        • Ultimate low-cost: With a single material deposition step that can even be spun-on to a wafer, CeRAM can make non-volatile memory (NVM) accessible to the most cost-sensitive edge IoT applications. But CeRAM can also be made with more precise vapor deposition or atomic layer deposition techniques, and combined with ability to scale to at least 3nm CMOS in dimension, support Multi-Level Cell (MLC) in those tiny bit cells, and flexibly stack in 3D due to its non-polar programming and erase, CeRAM can take NVM density far beyond where it is today.
        • Ultra- fast switching speed: CeRAM is too fast for our early test chips. We have confirmed 2nS read and write, but most Ce materials switch in under 100 femtoseconds.
        • Unparalleled temperature range of operation: Electron orbital switches are adiabatic, and our CeRAM devices operate down to very low cryogenic temperatures, and they also retain state at temperatures above other technologies (we have yet to test to the device limits either direction). Based on temperature capability alone, we expect CeRAM to enable new microelectronics applications that do not currently have an NVM option, from the cryo/quantum realm on the cold side to automotive, space, and power electronics on the hot side. And in what would be a new luxury to circuit designers, within a normal commercial operational range, the resistance characteristic of CeRAM is invariant across temperature.
        • Low voltage, low current operation: The “forming-free” (non-filamentary) CeRAM can be made to switch entirely below 0.6V, distinguishing it from all other known NVM technologies as natively compatible with advanced CMOS logic transistors. Combined with reasonable switching currents and ultra-fast switching, CeRAM offers the potential for ultra-low energy NVM.
        • Integration compatible to CMOS: CeRAM can be made with a variety of materials in both the switching layer itself and the electrodes it attaches to, and furthermore CeRAM devices are natively compatible with CMOS process integration, meaning that it does not require excessive process temperature, or new process techniques, and it can happily withstand any subsequent temperature cycles such as solder reflow.
        • Resistance tuning: In order to operate at optimal speed and energy, a resistive memory element’s high and low resistance states must be matched to the access transistors available. CeRAM resistances can be flexibly tuned to pair with any CMOS process node, including future CMOS nodes.
        • Immunity to disturb. The physics CeRAM strongly suggest that it is immune to a wide variety of disturb, from current or voltage disturbs that can be security risks, to magnetic immunity important to many applications, and well as immunity to ionizing radiation, which is important to data centers as well as space/aeronautical applications.
        • Reliability: Electron orbital switching does not have a wear-out mechanism.

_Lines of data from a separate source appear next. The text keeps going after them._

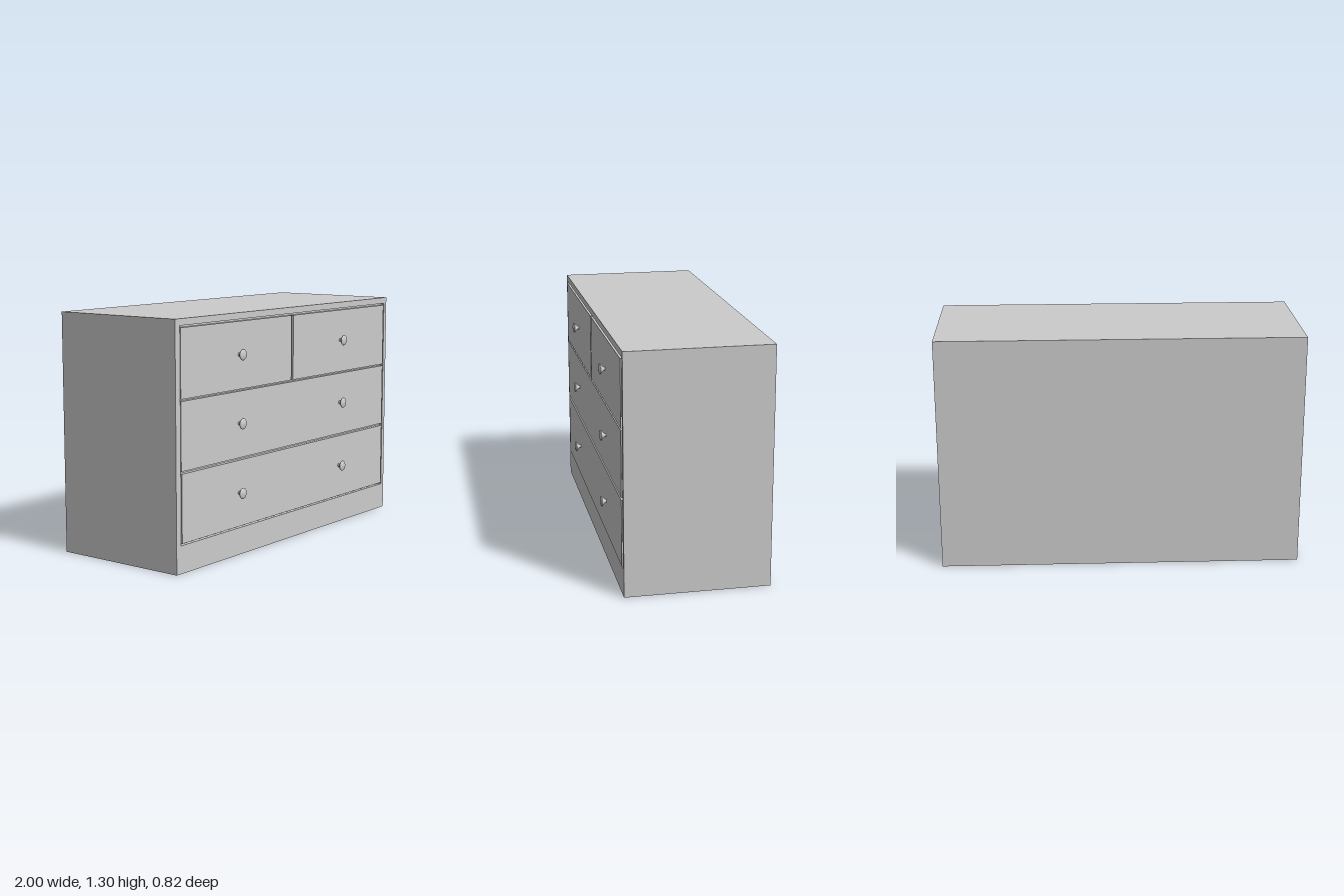
import * as THREE from 'three';

const material = new THREE.MeshStandardMaterial({ color: 0xcccccc });
const BACK = -0.41, FRONT = 0.372, HEIGHT = 1.305, GROOVE = 0.02;
const DRAWER_FRONT = 0.376;

function addMesh(parent, name, geometry, x = 0, y = 0, z = 0) {
  const mesh = new THREE.Mesh(geometry, material);
  mesh.name = name;
  mesh.position.set(x, y, z);
  parent.add(mesh);
  return mesh;
}

// Rectangle outline from its left, bottom, right and top edges
function rectangle(path, l, b, r, t) {
  path.moveTo(l, b);
  path.lineTo(r, b);
  path.lineTo(r, t);
  path.lineTo(l, t);
  path.closePath();
  return path;
}

// Round knob: thin neck flaring to a shallow domed face, axis along +z
function knobGeometry() {
  const profile = [
    [0.013, 0], [0.009, 0.003], [0.01, 0.009], [0.018, 0.018],
    [0.028, 0.025], [0.03, 0.028], [0.028, 0.031], [0.018, 0.035], [0, 0.037],
  ].map(([r, h]) => new THREE.Vector2(r, h));
  return new THREE.LatheGeometry(profile, 32).rotateX(Math.PI / 2);
}

export function createModel() {
  const model = new THREE.Group();
  model.name = 'chestOfDrawers';

  // Carcass: solid body with one shallow opening in its front
  const bodyDepth = FRONT - GROOVE - BACK;
  addMesh(model, 'body', new THREE.BoxGeometry(2, HEIGHT, bodyDepth),
    0, HEIGHT / 2, BACK + bodyDepth / 2);
  const frame = rectangle(new THREE.Shape(), -1, 0, 1, HEIGHT);
  frame.holes.push(rectangle(new THREE.Path(), -0.964, 0.148, 0.973, 1.27));
  addMesh(model, 'frontFrame',
    new THREE.ExtrudeGeometry(frame, { depth: GROOVE, bevelEnabled: false }),
    0, 0, FRONT - GROOVE);

  // Drawer fronts: left, bottom, right, top, then knob positions
  const drawers = [
    ['topLeftDrawer', -0.964, 0.9, -0.008, 1.26, [-0.484], 1.085],
    ['topRightDrawer', 0.01, 0.9, 0.96, 1.26, [0.484], 1.085],
    ['middleDrawer', -0.964, 0.532, 0.96, 0.89, [-0.484, 0.484], 0.718],
    ['bottomDrawer', -0.96, 0.158, 0.96, 0.519, [-0.484, 0.484], 0.342],
  ];
  const knob = knobGeometry();
  const depth = DRAWER_FRONT - FRONT + GROOVE;
  for (const [name, l, b, r, t, knobXs, knobY] of drawers) {
    const drawer = new THREE.Group();
    drawer.name = name;
    addMesh(drawer, 'drawerFront', new THREE.BoxGeometry(r - l, t - b, depth),
      (l + r) / 2, (b + t) / 2, DRAWER_FRONT - depth / 2);
    for (const x of knobXs) addMesh(drawer, 'knob', knob, x, knobY, DRAWER_FRONT - 0.002);
    model.add(drawer);
  }
  return model;
}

        Importantly, CeRAM delivers all of the impressive characteristics above without requiring any tradeoffs. This is not the case for other NVM technologies.


        Other Correlated Electron Switch applications

        The entirely new switching physics that has been harnessed in these new materials begs investigation into a wide variety of additional applications beyond memory. These include analog neuromorphic applications, RF applications, sensors and even “beyond CMOS” switches. Correlated electronics is an exciting emerging field requiring new understanding of physics of operation, and we hope our new Ce materials will eventually seed a research ecosystem to unlock the many novel capabilities. Our advanced Ce device development experience, commercial application experience, and our history of academic partnership from our past roles at Arm Research make us uniquely positioned to help enable this long term goal, which strongly aligns with initiatives in many countries targeted toward reinvigorating the microelectronics field with “beyond Moore” options.

        Technologies other than Correlated Electron Switches

        Cerfe Labs has several other technologies in earlier stages of development that we feel are as exciting as our Correlated Electron technology and expect to make additional announcements soon.